Goal of the exercise »
The response must be made up of the lines in the entries below that contain "const".
————————
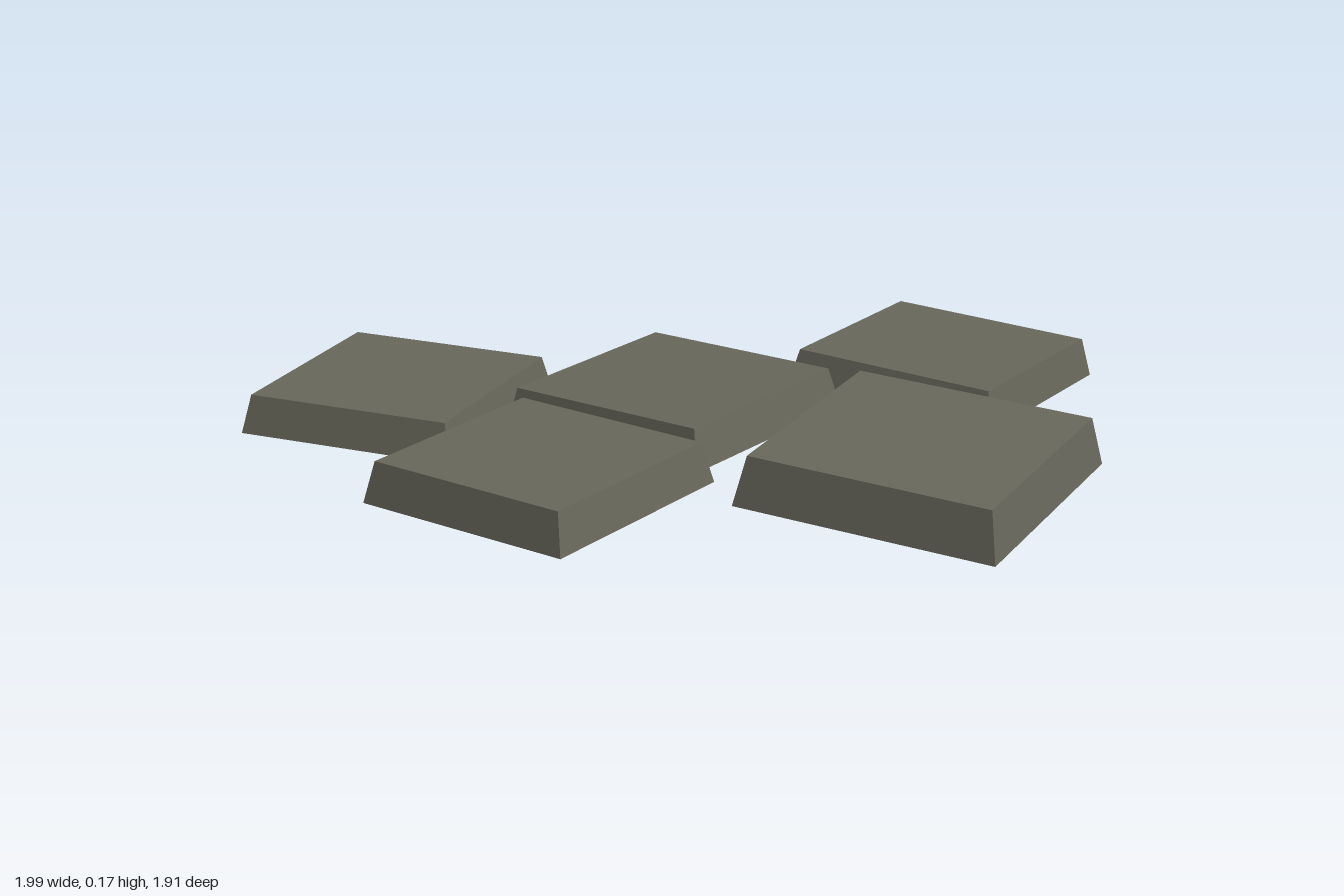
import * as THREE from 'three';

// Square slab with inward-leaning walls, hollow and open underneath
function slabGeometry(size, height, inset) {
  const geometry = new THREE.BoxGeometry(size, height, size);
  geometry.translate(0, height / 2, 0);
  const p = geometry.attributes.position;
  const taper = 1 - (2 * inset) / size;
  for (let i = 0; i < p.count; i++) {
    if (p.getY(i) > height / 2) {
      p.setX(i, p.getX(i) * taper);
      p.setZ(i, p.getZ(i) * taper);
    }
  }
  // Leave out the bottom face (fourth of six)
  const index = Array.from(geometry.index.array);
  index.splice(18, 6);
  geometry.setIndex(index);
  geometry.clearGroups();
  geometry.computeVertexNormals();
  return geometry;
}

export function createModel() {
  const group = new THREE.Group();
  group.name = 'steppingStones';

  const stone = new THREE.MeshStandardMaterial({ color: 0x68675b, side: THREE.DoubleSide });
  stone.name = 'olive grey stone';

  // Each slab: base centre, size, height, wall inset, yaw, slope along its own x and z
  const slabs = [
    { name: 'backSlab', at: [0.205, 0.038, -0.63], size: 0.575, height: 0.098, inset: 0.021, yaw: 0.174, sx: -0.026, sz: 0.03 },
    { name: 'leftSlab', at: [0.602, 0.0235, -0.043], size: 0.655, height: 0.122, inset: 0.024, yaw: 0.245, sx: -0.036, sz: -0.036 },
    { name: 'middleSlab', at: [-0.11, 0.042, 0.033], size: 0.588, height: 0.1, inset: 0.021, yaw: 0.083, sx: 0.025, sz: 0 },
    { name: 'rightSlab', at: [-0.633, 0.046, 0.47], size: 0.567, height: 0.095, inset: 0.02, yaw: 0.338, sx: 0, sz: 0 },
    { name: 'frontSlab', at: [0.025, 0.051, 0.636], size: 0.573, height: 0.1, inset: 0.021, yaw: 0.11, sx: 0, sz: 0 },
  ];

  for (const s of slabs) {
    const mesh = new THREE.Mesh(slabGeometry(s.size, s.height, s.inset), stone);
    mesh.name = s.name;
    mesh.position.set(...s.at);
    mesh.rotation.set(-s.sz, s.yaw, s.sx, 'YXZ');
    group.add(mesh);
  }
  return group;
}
————————
Reply »
  const geometry = new THREE.BoxGeometry(size, height, size);
  const p = geometry.attributes.position;
  const taper = 1 - (2 * inset) / size;
  const index = Array.from(geometry.index.array);
  const group = new THREE.Group();
  const stone = new THREE.MeshStandardMaterial({ color: 0x68675b, side: THREE.DoubleSide });
  const slabs = [
  for (const s of slabs) {
    const mesh = new THREE.Mesh(slabGeometry(s.size, s.height, s.inset), stone);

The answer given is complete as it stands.